Are you Mrs Just-good-enough How almost a third of men admit they would marry a woman they were NOT in love with
Men are more likely than women to marry someone they feel is not quite right for them, debunking the myth that women will do anything for a ring – and that men, on the other hand, will do anything to shun commitment.
The recent Singles in America survey by Match.com – which also drew attention to the sexual differences between political persuasions – delivered the surprising results.
Of the survey's 5,000 respondents, 31
per cent of men, compared to 23 per cent of women, admitted they would consider marrying someone who 'has
everything they are looking for in a partner' but with whom they weren't
Love and marriage 31 per cent of men admitted they would consider marrying someone with 'everything they are looking for' but with whom they weren't in love
21 per cent of men went even further, confessing that they would commit to someone they weren't sexually attracted to.
Contrary to what popular culture suggests – which lady hasn't sympathised with Bridget Jones, or laughed at 27 Dresses – men, young men in particular, are only too happy to settle.
Whether it is a resignation to believing
there may never be 'the one' or a case of domestic pragmatism, men are
willing to commit and live a life with a woman they feel is not 100 per
Counter-intuitively, the urge to marry was even stronger for men in their twenties than for those in their thirties and rose again for men in their forties.
The apparent resignation among men to marry for the sake of marrying – and the company, support and security it offers – rather than for love and true attraction does not come as news to some men.
Tom Fant, a healthcare consultant in
New York, told the Daily Beast: 'The idea of being alone in life can be
so overwhelming. Soul crushing for some.
Mature man Bridget Jones' Diary, starring Renee Zelwegger and Colin Firth, contributes to popular culture that suggesting – in contrast to the poll – that men are unwilling to commit
'Men certainly aren't immune to it, even if most of us like to pretend that we are too strong to be scared, lonely, or, even worse, insecure.'
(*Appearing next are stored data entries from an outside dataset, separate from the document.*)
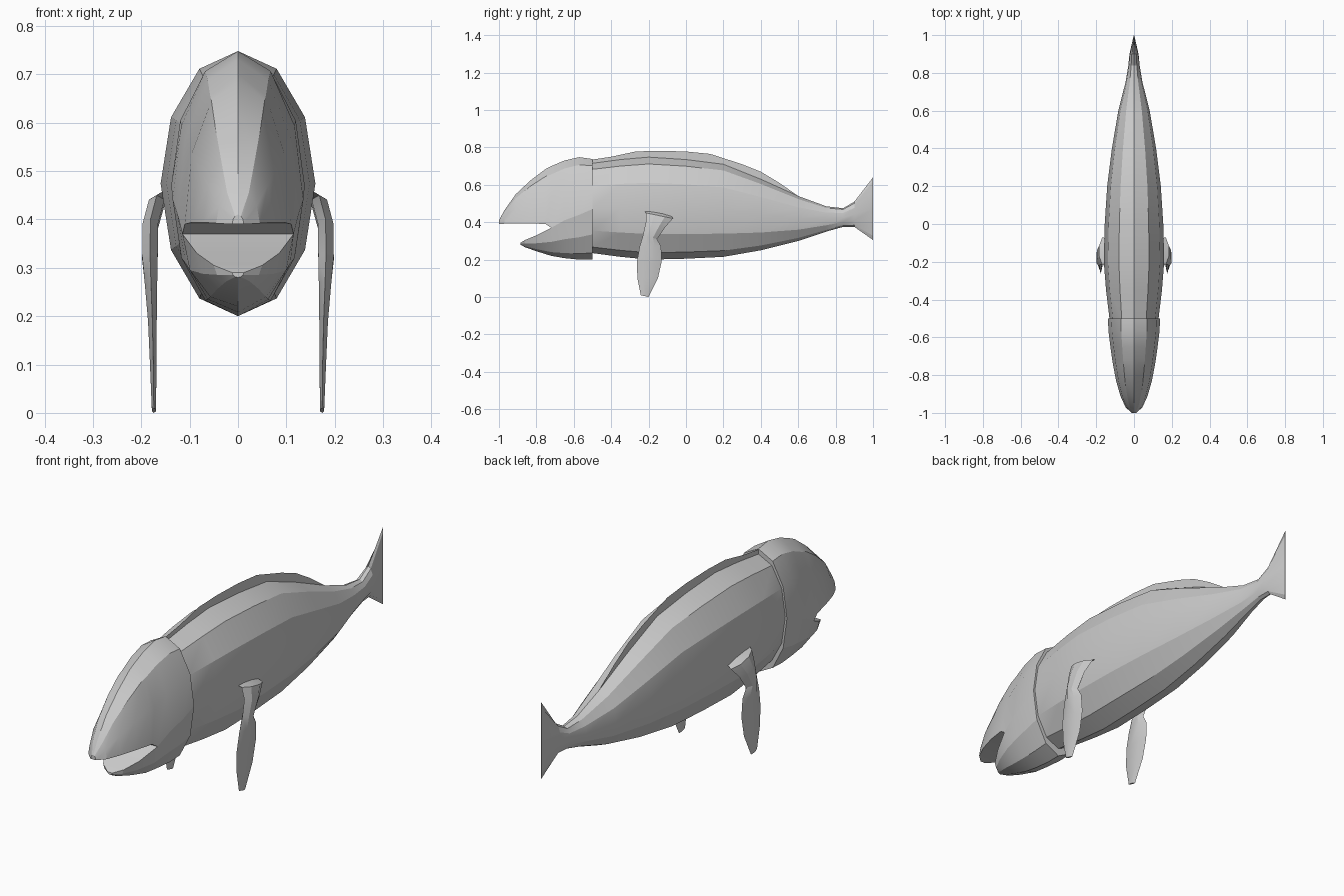
import bpy, bmesh
from math import sin, cos, pi, radians

if "Cube" in bpy.data.objects:
    bpy.data.objects.remove(bpy.data.objects["Cube"])


def finish(bm, name, angle=20):
    bmesh.ops.remove_doubles(bm, verts=bm.verts, dist=0.0005)
    bmesh.ops.recalc_face_normals(bm, faces=bm.faces)
    me = bpy.data.meshes.new(name)
    bm.to_mesh(me)
    bm.free()
    ob = bpy.data.objects.new(name, me)
    bpy.context.collection.objects.link(ob)
    bpy.ops.object.select_all(action='DESELECT')
    ob.select_set(True)
    bpy.context.view_layer.objects.active = ob
    bpy.ops.object.shade_smooth_by_angle(angle=radians(angle))
    return ob


def loft(name, rings):
    """Skin closed rings of points and cap both ends."""
    bm = bmesh.new()
    vs = [[bm.verts.new(p) for p in r] for r in rings]
    n = len(vs[0])
    for a, b in zip(vs, vs[1:]):
        for i in range(n):
            j = (i + 1) % n
            bm.faces.new((a[i], a[j], b[j], b[i]))
    bm.faces.new(vs[0])
    bm.faces.new(vs[-1])
    return finish(bm, name)


def arc(y, w, z_rim, z_end, steps=6):
    """Half ellipse from the rim to the crown or keel."""
    return [(w * cos(pi * i / steps), y, z_rim + (z_end - z_rim) * sin(pi * i / steps))
            for i in range(steps + 1)]


# twelve-sided body running into the upright tail: y, half width, bottom, top
body = [(-.54, .125, .24, .71), (-.5, .13, .235, .715), (-.35, .148, .215, .735),
        (-.2, .16, .2, .748), (0, .155, .205, .735), (.2, .142, .215, .71),
        (.4, .117, .25, .63), (.6, .083, .3, .54), (.75, .045, .35, .485),
        (.84, .03, .375, .475), (.9, .024, .375, .51), (1, .001, .305, .64)]
loft("body", [[(w * cos(i * pi / 6), y, (a + b) / 2 + (b - a) / 2 * sin(i * pi / 6))
               for i in range(12)] for y, w, a, b in body])

# domed upper head: y, half width, rim height, crown height
head = [(-1, .012, .39, .41), (-.97, .045, .392, .465), (-.91, .072, .394, .55),
        (-.83, .095, .394, .625), (-.75, .11, .39, .685), (-.72, .115, .37, .70),
        (-.65, .125, .41, .73), (-.57, .135, .44, .748), (-.5, .138, .47, .738)]
loft("upper_head", [arc(*r) for r in head])

# lower jaw, sharing the rim behind the mouth corner
jaw = [(-.885, .012, .29, .28), (-.86, .05, .305, .266), (-.8, .085, .33, .245),
       (-.72, .115, .37, .22), (-.65, .125, .41, .208), (-.57, .135, .44, .2),
       (-.5, .138, .47, .2)]
loft("lower_jaw", [arc(*r) for r in jaw])

# thin ridge along the back
ridge = [(-.5, .735), (-.4, .75), (-.27, .778), (-.15, .782), (0, .778), (.13, .765),
         (.3, .71), (.4, .67), (.5, .61), (.6, .54)]
bm = bmesh.new()
pairs = [(bm.verts.new((0, y, z)), bm.verts.new((0, y, z - .08))) for y, z in ridge]
for a, b in zip(pairs, pairs[1:]):
    bm.faces.new((a[0], a[1], b[1], b[0]))
finish(bm, "back_ridge")

# paddle flippers: x, front y, back y, front z, back z, half thickness
fins = [(.135, -.23, -.08, .47, .44, .012), (.168, -.215, -.07, .45, .42, .016),
        (.181, -.215, -.11, .40, .375, .016), (.182, -.23, -.155, .33, .31, .016),
        (.18, -.248, -.133, .27, .27, .013), (.177, -.262, -.13, .19, .19, .009),
        (.175, -.26, -.15, .10, .10, .007), (.174, -.242, -.2, .01, 0, .004)]
rings = []
for x, y0, y1, z0, z1, t in fins:
    ring = []
    for f, s in ((0, 0), (.3, 1), (.7, 1), (1, 0), (.7, -1), (.3, -1)):
        ring.append((x + s * t, y0 + (y1 - y0) * f, z0 + (z1 - z0) * f))
    rings.append(ring)
flippers = loft("flippers", rings)
flippers.modifiers.new("Mirror", 'MIRROR')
Another, 32-year-old Nick Soman, founder of LikeBright, sees marriage prospects dwindling with age. He is brutally honest about 'horrible' singledom.
'People start looking at you and thinking, “You seem like a decent dude. Where’s the woman”' he told the site. 'You’ll go to these weddings, and you’ll be at the increasingly declining table of the singles. There’s, like, three guys and a girl. You’re all kind of looking at each other like, “Wow, these odds are pretty bad.”'
'It’s kind of like feminism on its head:
for years, women were trying to get out of the house,
and here are all these men dying to get back into [it]'
The Good Men Project's Tom Matlack told the news site that the findings reflect a social 'transformation', driven by employment trends – women are more likely to be the family bread-inner than men – and changing attitudes to being mateless and bringing up a family as a single women, for example.
'It’s kind of like feminism on its head: for years, women were trying to earn the right to get out of the house, and here are all these men dying to get back into [it],' he said.
He also suggests that the poll reflects a maturity in men. 'Are you always madly in love with your spouse No.' Marriage, he suggests, is challenging – and is about far more than being 'mad;y in love' and sex.
The same poll found that only 44 per cent of men, compared to 50 per cent of women, believed bad sex could end a relationship. Women still put emphasis on education and career success when picking a mate and the economy has not changed dating habits.
It also revealed the eyebrow-raising revelation that although conservatives have less sex than Democrats, they climax almost every time, compared to just 40 per cent of the time for Democrats.